Copy exactly the lines from the beginning of the data down to and including the line holding "const n = rings[0].length, index = [];", without any pictures.

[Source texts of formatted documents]

####################

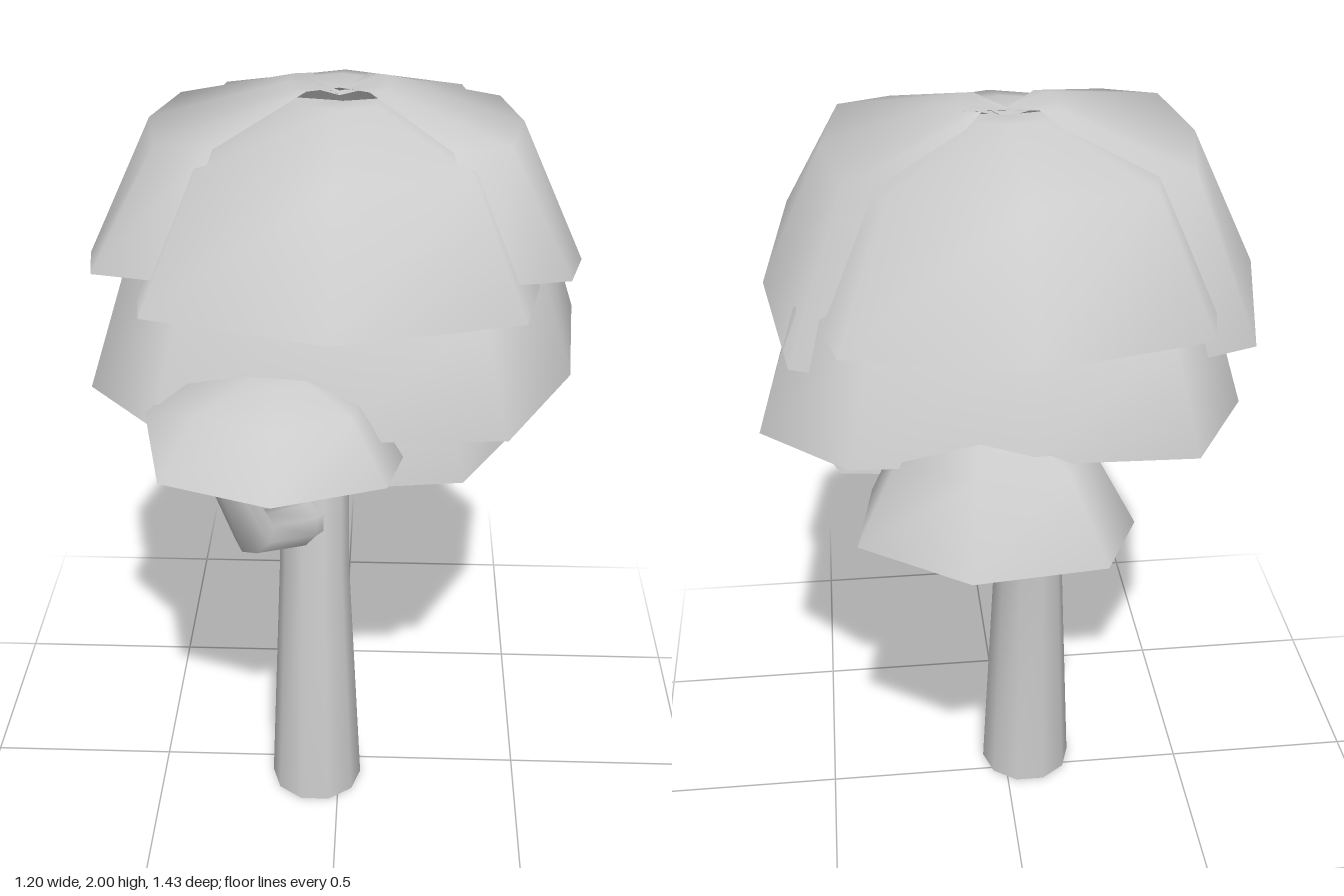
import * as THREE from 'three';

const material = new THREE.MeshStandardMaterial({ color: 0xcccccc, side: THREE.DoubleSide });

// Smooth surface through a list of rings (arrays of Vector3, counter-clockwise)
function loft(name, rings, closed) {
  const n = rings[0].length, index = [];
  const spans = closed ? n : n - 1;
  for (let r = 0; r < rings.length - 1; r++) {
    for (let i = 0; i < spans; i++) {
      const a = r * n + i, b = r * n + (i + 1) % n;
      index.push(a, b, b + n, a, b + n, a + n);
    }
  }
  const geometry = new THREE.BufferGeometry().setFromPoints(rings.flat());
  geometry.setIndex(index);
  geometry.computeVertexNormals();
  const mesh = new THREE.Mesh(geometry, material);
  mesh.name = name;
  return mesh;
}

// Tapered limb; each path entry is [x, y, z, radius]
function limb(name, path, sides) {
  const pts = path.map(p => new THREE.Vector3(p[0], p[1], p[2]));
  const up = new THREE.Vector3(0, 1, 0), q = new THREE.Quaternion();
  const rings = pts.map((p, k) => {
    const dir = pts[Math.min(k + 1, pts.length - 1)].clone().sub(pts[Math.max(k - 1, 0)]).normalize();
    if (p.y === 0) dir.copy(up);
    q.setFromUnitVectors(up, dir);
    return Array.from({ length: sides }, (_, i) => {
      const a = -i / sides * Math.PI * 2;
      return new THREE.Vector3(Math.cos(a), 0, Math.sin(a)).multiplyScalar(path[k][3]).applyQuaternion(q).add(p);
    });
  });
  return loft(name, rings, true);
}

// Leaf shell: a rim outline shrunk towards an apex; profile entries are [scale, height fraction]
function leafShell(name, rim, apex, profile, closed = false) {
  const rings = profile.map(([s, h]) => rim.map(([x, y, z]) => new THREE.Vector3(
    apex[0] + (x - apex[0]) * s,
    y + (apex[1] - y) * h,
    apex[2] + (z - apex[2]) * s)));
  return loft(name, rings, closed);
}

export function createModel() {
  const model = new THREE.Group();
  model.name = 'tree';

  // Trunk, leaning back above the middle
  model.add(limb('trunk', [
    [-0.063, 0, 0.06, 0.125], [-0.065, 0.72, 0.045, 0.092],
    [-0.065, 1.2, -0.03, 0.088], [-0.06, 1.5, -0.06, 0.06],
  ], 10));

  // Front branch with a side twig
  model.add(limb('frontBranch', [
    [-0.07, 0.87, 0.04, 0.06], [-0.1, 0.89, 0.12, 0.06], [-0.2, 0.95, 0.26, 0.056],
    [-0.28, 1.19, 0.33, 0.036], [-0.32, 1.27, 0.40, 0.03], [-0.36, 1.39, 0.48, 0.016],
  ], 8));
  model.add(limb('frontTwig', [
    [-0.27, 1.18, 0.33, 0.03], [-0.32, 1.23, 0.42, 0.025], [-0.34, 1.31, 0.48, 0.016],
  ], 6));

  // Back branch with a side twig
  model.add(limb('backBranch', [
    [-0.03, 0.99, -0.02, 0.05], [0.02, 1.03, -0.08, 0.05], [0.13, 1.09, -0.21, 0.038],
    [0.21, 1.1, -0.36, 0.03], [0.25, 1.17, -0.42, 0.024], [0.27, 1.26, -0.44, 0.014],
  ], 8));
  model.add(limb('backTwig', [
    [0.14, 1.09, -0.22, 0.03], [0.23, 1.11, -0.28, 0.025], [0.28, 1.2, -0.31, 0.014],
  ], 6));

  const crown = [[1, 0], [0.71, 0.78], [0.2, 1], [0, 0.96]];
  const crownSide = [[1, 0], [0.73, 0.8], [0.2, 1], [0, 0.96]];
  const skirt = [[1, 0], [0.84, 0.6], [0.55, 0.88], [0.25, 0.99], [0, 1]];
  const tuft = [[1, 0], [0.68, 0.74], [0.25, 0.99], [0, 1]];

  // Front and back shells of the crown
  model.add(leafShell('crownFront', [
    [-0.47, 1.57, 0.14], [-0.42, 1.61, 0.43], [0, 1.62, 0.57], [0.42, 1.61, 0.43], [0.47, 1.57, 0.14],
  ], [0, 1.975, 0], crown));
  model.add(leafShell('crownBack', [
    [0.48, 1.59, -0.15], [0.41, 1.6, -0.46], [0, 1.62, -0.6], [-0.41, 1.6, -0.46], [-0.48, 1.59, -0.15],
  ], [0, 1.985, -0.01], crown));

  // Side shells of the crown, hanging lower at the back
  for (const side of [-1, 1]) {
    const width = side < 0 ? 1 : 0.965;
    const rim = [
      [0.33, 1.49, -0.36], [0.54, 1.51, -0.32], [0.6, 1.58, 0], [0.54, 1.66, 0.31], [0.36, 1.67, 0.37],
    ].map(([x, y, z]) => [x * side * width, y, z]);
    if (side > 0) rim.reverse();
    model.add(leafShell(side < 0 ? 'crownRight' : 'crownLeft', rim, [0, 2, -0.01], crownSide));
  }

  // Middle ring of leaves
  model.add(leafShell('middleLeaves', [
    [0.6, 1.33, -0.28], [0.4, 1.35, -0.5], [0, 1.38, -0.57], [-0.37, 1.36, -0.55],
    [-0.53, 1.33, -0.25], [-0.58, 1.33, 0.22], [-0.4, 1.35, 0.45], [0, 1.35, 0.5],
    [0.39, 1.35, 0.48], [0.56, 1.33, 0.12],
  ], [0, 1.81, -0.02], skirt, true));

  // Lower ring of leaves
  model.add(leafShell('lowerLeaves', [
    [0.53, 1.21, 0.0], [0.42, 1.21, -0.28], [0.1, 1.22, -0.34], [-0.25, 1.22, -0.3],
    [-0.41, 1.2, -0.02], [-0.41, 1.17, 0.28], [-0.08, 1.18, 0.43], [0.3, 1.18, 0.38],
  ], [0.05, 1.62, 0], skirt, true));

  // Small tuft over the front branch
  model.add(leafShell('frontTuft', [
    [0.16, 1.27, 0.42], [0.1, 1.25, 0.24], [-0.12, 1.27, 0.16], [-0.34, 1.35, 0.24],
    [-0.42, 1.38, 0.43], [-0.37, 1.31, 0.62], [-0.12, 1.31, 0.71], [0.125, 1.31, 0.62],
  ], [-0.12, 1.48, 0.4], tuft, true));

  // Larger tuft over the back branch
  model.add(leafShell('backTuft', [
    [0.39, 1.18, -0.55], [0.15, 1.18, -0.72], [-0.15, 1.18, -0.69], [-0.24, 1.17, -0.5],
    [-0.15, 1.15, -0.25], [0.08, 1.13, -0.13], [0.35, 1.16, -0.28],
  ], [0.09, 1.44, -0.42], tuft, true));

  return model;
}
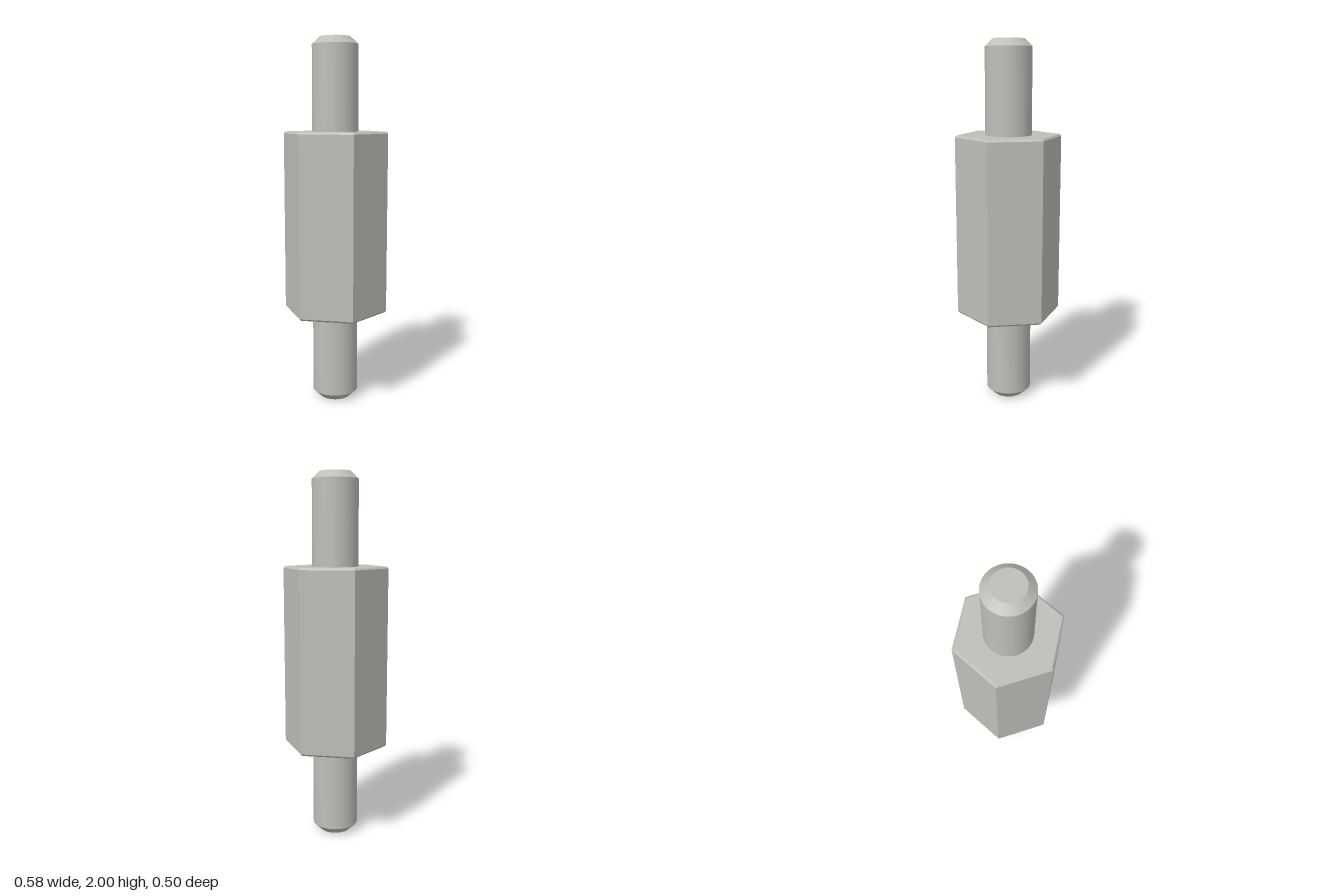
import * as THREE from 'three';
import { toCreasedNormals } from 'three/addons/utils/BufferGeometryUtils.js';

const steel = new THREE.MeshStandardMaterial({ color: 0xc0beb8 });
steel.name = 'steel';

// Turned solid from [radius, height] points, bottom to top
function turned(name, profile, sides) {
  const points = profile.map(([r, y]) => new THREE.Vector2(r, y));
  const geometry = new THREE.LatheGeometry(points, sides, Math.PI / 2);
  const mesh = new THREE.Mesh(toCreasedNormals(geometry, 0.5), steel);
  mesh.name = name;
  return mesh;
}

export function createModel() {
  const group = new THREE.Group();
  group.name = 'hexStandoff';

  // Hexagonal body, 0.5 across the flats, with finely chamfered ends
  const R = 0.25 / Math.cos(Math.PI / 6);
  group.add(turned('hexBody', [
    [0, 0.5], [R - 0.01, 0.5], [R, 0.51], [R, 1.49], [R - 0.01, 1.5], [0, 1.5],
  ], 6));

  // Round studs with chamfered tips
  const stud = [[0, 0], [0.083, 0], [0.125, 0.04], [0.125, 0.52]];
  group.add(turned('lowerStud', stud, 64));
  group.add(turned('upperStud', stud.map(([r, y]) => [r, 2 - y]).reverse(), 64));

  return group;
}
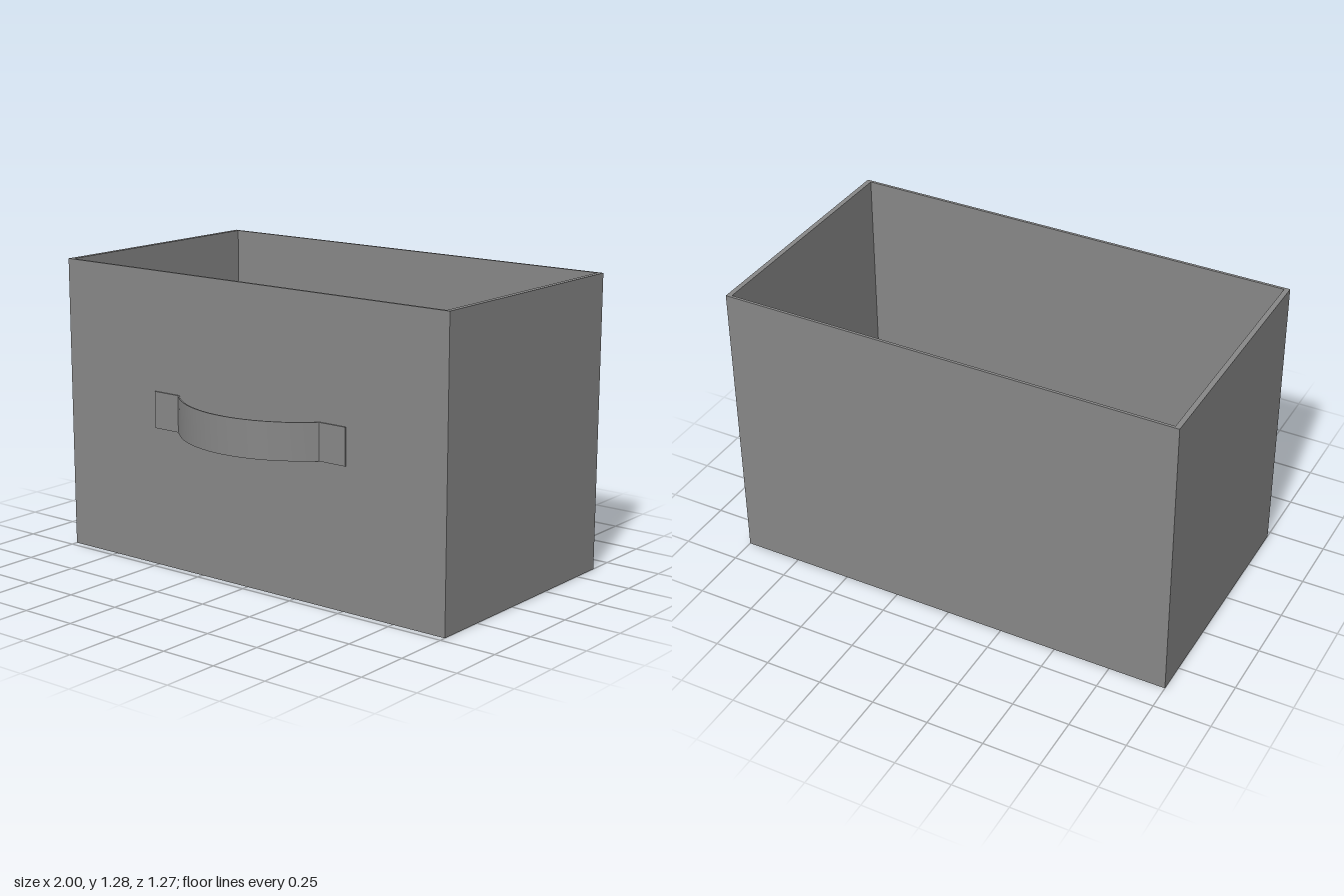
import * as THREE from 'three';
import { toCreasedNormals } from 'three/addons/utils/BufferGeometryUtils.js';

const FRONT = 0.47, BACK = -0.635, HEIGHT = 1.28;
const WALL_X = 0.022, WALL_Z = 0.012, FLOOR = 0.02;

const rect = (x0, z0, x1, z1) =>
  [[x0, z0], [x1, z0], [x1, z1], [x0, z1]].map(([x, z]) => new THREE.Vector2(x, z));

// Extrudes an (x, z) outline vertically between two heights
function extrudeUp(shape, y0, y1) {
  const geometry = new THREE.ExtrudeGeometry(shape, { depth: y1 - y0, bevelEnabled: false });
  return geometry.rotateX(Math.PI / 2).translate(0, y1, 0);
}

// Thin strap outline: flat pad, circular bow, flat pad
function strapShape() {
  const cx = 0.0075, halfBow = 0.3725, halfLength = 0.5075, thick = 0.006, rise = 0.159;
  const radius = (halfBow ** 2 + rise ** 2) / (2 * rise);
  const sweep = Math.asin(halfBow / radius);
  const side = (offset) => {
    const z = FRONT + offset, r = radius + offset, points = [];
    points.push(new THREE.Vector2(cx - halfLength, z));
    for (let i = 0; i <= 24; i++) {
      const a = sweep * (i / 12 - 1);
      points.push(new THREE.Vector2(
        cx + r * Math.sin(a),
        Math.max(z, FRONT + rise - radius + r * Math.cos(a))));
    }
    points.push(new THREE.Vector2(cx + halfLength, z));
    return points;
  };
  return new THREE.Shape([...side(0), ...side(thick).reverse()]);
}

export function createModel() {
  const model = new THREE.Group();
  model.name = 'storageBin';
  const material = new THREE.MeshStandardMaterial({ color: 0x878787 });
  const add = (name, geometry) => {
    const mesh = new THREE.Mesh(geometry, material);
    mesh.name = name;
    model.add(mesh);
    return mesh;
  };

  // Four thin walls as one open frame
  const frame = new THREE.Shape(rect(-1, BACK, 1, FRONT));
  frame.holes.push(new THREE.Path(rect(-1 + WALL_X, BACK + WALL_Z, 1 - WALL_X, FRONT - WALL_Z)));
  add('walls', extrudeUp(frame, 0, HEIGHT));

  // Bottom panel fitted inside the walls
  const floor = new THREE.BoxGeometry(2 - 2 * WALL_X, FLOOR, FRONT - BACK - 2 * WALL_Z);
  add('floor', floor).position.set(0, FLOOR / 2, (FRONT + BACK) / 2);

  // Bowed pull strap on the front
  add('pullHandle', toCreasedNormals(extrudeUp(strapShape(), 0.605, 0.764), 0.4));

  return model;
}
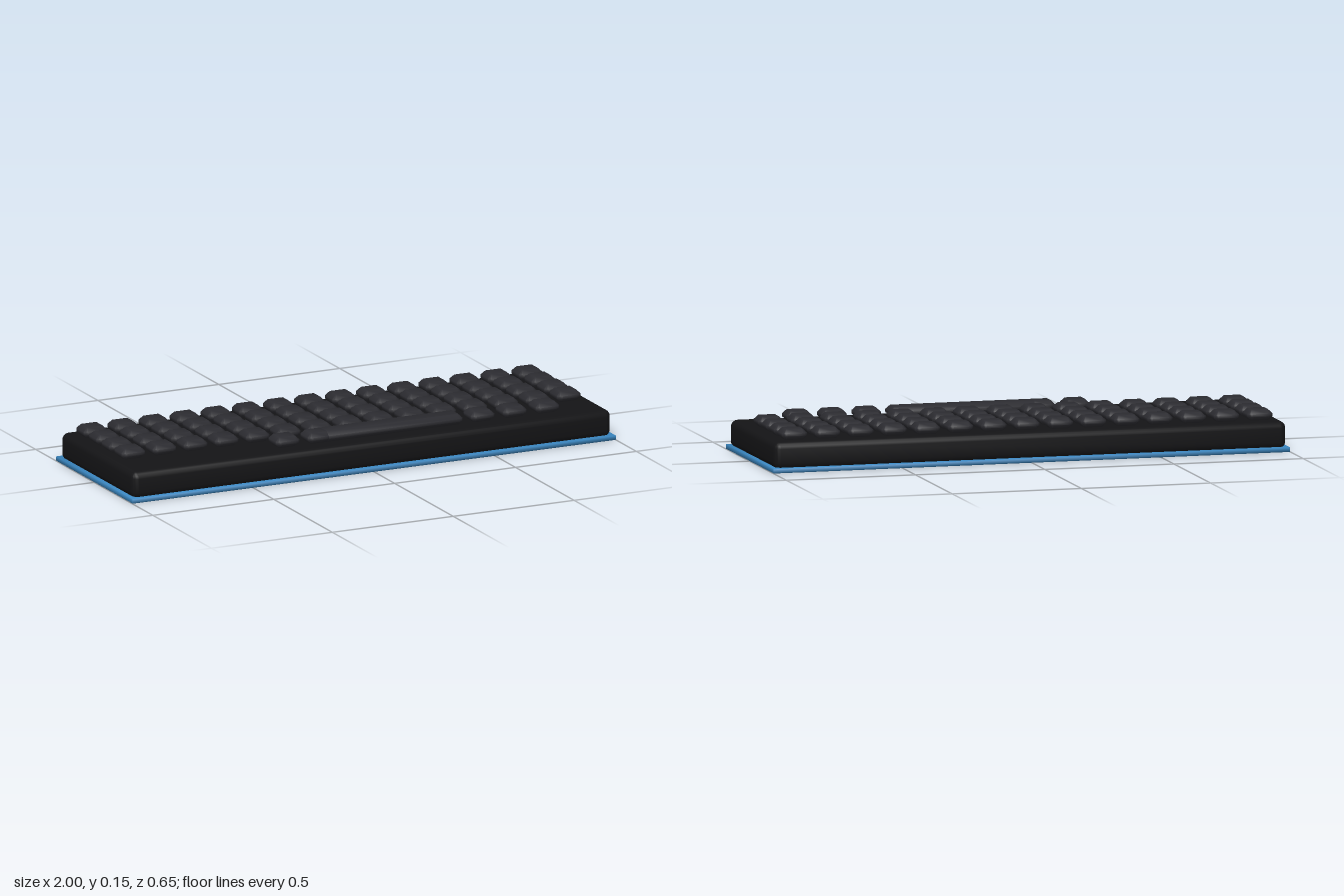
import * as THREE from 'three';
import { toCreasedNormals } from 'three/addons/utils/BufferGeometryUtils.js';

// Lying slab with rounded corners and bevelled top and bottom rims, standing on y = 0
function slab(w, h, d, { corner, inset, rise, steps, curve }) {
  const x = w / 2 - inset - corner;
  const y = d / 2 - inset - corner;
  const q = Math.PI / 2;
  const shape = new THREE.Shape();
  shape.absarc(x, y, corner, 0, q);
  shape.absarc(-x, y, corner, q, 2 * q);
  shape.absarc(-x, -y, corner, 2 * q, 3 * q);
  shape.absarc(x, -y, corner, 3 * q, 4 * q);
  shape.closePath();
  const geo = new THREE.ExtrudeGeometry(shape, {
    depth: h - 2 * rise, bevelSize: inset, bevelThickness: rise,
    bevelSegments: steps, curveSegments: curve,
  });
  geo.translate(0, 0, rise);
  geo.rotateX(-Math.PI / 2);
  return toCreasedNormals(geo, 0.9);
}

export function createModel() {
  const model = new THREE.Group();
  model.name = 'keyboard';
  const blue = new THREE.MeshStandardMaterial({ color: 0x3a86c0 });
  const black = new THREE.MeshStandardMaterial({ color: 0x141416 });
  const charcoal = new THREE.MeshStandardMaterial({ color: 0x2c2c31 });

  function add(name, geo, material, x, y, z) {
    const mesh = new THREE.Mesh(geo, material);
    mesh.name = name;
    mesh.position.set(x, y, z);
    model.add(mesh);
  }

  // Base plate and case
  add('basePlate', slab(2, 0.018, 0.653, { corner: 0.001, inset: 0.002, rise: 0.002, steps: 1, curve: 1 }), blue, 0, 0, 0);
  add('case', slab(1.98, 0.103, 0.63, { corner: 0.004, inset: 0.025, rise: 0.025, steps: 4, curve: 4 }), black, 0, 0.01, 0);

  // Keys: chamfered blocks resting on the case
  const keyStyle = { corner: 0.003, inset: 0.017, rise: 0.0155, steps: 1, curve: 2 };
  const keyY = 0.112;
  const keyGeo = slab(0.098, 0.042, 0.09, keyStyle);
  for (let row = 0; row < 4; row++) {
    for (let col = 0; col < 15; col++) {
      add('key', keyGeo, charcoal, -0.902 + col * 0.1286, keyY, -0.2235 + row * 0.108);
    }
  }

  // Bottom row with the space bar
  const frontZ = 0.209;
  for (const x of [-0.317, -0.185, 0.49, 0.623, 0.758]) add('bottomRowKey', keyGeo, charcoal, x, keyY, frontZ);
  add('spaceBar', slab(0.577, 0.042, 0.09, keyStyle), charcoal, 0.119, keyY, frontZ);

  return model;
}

####################

Response to the task -
import * as THREE from 'three';

const material = new THREE.MeshStandardMaterial({ color: 0xcccccc, side: THREE.DoubleSide });

// Smooth surface through a list of rings (arrays of Vector3, counter-clockwise)
function loft(name, rings, closed) {
  const n = rings[0].length, index = [];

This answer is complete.